Set down each line of the material that follows exactly, and leave its pictures out.

─── Data for analysis ───

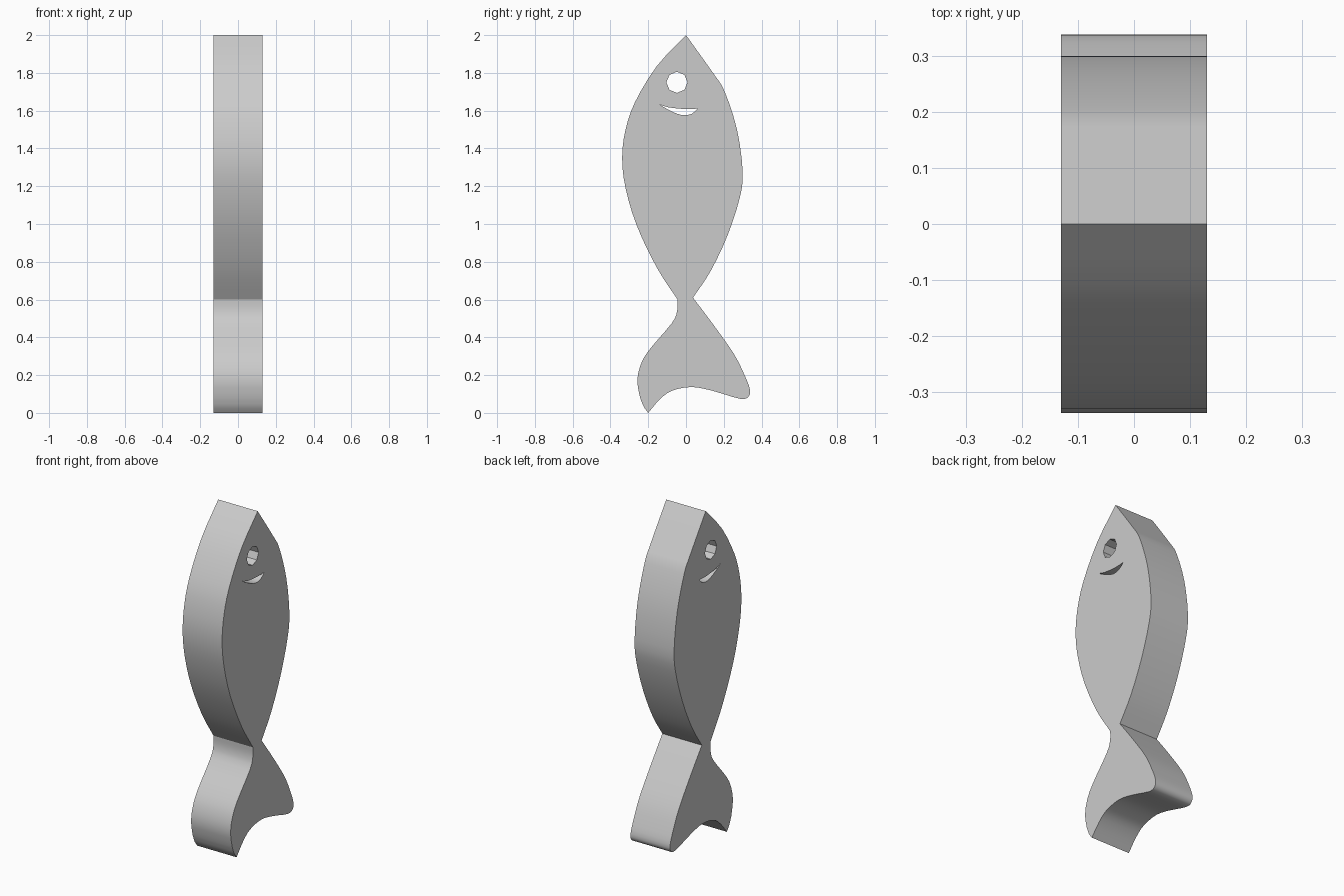
import bpy, bmesh, math
from mathutils import Vector

cube = bpy.data.objects.get("Cube")
if cube:
    bpy.data.objects.remove(cube)

HALF_WIDTH = 0.131


def smooth_run(points, steps=3):
    """Catmull-Rom run through the points, leaving out the last one."""
    p = [Vector(q) for q in points]
    p = [2 * p[0] - p[1]] + p + [2 * p[-1] - p[-2]]
    out = []
    for a, b, c, d in zip(p, p[1:], p[2:], p[3:]):
        for i in range(steps):
            t = i / steps
            out.append(0.5 * (2 * b + (c - a) * t + (2 * a - 5 * b + 4 * c - d) * t ** 2
                              + (3 * b - a - 3 * c + d) * t ** 3))
    return out


def add_loop(curve, points):
    spline = curve.splines.new('POLY')
    spline.points.add(len(points) - 1)
    for point, co in zip(spline.points, points):
        point.co = (co[0], co[1], 0, 1)
    spline.use_cyclic_u = True


# Outline as smooth runs (y, z) between sharp corners
back = [(0, 2), (0.15, 1.79), (0.205, 1.7), (0.27, 1.5), (0.3, 1.28),
        (0.285, 1.14), (0.22, 0.94), (0.13, 0.75), (0.037, 0.61)]
tail_back = [(0.037, 0.61), (0.15, 0.46), (0.255, 0.31), (0.31, 0.2), (0.338, 0.125),
             (0.33, 0.085), (0.285, 0.075), (0.14, 0.117), (0.03, 0.137),
             (-0.075, 0.117), (-0.14, 0.07), (-0.2, 0)]
tail_tip = [(-0.2, 0), (-0.225, 0.035), (-0.243, 0.08)]
tail_front = [(-0.243, 0.08), (-0.257, 0.16), (-0.245, 0.24), (-0.2, 0.327),
              (-0.075, 0.475), (-0.047, 0.54), (-0.045, 0.6)]
belly = [(-0.045, 0.6), (-0.155, 0.77), (-0.26, 0.99), (-0.32, 1.19), (-0.338, 1.35),
         (-0.32, 1.5), (-0.27, 1.645), (-0.155, 1.835), (0, 2)]
outline = [co for run in (back, tail_back, tail_tip, tail_front, belly)
           for co in smooth_run(run)]

# Eye and mouth holes go right through the body
eye = [(-0.048 + 0.056 * math.cos(i * math.pi / 4), 1.75 + 0.056 * math.sin(i * math.pi / 4))
       for i in range(8)]
mouth = (smooth_run([(-0.145, 1.635), (-0.095, 1.618), (0, 1.608), (0.062, 1.611)], 2)
         + smooth_run([(0.062, 1.611), (0.03, 1.583), (-0.02, 1.576), (-0.08, 1.598),
                       (-0.145, 1.635)], 2))

# Filled, extruded profile standing upright
profile = bpy.data.curves.new("fish_body", 'CURVE')
profile.dimensions = '2D'
profile.fill_mode = 'BOTH'
profile.extrude = HALF_WIDTH
for loop in (outline, eye, mouth):
    add_loop(profile, loop)
fish = bpy.data.objects.new("fish_body", profile)
bpy.context.collection.objects.link(fish)
fish.rotation_euler = (math.pi / 2, 0, math.pi / 2)
bpy.ops.object.select_all(action='DESELECT')
bpy.context.view_layer.objects.active = fish
fish.select_set(True)
bpy.ops.object.convert(target='MESH')
fish = bpy.context.object
bpy.ops.object.transform_apply(location=False, rotation=True, scale=False)

# Weld into one closed solid
bm = bmesh.new()
bm.from_mesh(fish.data)
bmesh.ops.remove_doubles(bm, verts=bm.verts, dist=0.0005)
bmesh.ops.recalc_face_normals(bm, faces=bm.faces)
bm.to_mesh(fish.data)
bm.free()

# Plain grey colour
grey = bpy.data.materials.new("plain_grey")
grey.use_nodes = True
colour = (0.6, 0.6, 0.6, 1)
grey.diffuse_color = colour
grey.node_tree.nodes["Principled BSDF"].inputs["Base Color"].default_value = colour
fish.data.materials.clear()
fish.data.materials.append(grey)
bpy.ops.object.shade_smooth_by_angle(angle=math.radians(30))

───

* [The answer]
import bpy, bmesh, math
from mathutils import Vector

cube = bpy.data.objects.get("Cube")
if cube:
    bpy.data.objects.remove(cube)

HALF_WIDTH = 0.131


def smooth_run(points, steps=3):
    """Catmull-Rom run through the points, leaving out the last one."""
    p = [Vector(q) for q in points]
    p = [2 * p[0] - p[1]] + p + [2 * p[-1] - p[-2]]
    out = []
    for a, b, c, d in zip(p, p[1:], p[2:], p[3:]):
        for i in range(steps):
            t = i / steps
            out.append(0.5 * (2 * b + (c - a) * t + (2 * a - 5 * b + 4 * c - d) * t ** 2
                              + (3 * b - a - 3 * c + d) * t ** 3))
    return out


def add_loop(curve, points):
    spline = curve.splines.new('POLY')
    spline.points.add(len(points) - 1)
    for point, co in zip(spline.points, points):
        point.co = (co[0], co[1], 0, 1)
    spline.use_cyclic_u = True


# Outline as smooth runs (y, z) between sharp corners
back = [(0, 2), (0.15, 1.79), (0.205, 1.7), (0.27, 1.5), (0.3, 1.28),
        (0.285, 1.14), (0.22, 0.94), (0.13, 0.75), (0.037, 0.61)]
tail_back = [(0.037, 0.61), (0.15, 0.46), (0.255, 0.31), (0.31, 0.2), (0.338, 0.125),
             (0.33, 0.085), (0.285, 0.075), (0.14, 0.117), (0.03, 0.137),
             (-0.075, 0.117), (-0.14, 0.07), (-0.2, 0)]
tail_tip = [(-0.2, 0), (-0.225, 0.035), (-0.243, 0.08)]
tail_front = [(-0.243, 0.08), (-0.257, 0.16), (-0.245, 0.24), (-0.2, 0.327),
              (-0.075, 0.475), (-0.047, 0.54), (-0.045, 0.6)]
belly = [(-0.045, 0.6), (-0.155, 0.77), (-0.26, 0.99), (-0.32, 1.19), (-0.338, 1.35),
         (-0.32, 1.5), (-0.27, 1.645), (-0.155, 1.835), (0, 2)]
outline = [co for run in (back, tail_back, tail_tip, tail_front, belly)
           for co in smooth_run(run)]

# Eye and mouth holes go right through the body
eye = [(-0.048 + 0.056 * math.cos(i * math.pi / 4), 1.75 + 0.056 * math.sin(i * math.pi / 4))
       for i in range(8)]
mouth = (smooth_run([(-0.145, 1.635), (-0.095, 1.618), (0, 1.608), (0.062, 1.611)], 2)
         + smooth_run([(0.062, 1.611), (0.03, 1.583), (-0.02, 1.576), (-0.08, 1.598),
                       (-0.145, 1.635)], 2))

# Filled, extruded profile standing upright
profile = bpy.data.curves.new("fish_body", 'CURVE')
profile.dimensions = '2D'
profile.fill_mode = 'BOTH'
profile.extrude = HALF_WIDTH
for loop in (outline, eye, mouth):
    add_loop(profile, loop)
fish = bpy.data.objects.new("fish_body", profile)
bpy.context.collection.objects.link(fish)
fish.rotation_euler = (math.pi / 2, 0, math.pi / 2)
bpy.ops.object.select_all(action='DESELECT')
bpy.context.view_layer.objects.active = fish
fish.select_set(True)
bpy.ops.object.convert(target='MESH')
fish = bpy.context.object
bpy.ops.object.transform_apply(location=False, rotation=True, scale=False)

# Weld into one closed solid
bm = bmesh.new()
bm.from_mesh(fish.data)
bmesh.ops.remove_doubles(bm, verts=bm.verts, dist=0.0005)
bmesh.ops.recalc_face_normals(bm, faces=bm.faces)
bm.to_mesh(fish.data)
bm.free()

# Plain grey colour
grey = bpy.data.materials.new("plain_grey")
grey.use_nodes = True
colour = (0.6, 0.6, 0.6, 1)
grey.diffuse_color = colour
grey.node_tree.nodes["Principled BSDF"].inputs["Base Color"].default_value = colour
fish.data.materials.clear()
fish.data.materials.append(grey)
bpy.ops.object.shade_smooth_by_angle(angle=math.radians(30))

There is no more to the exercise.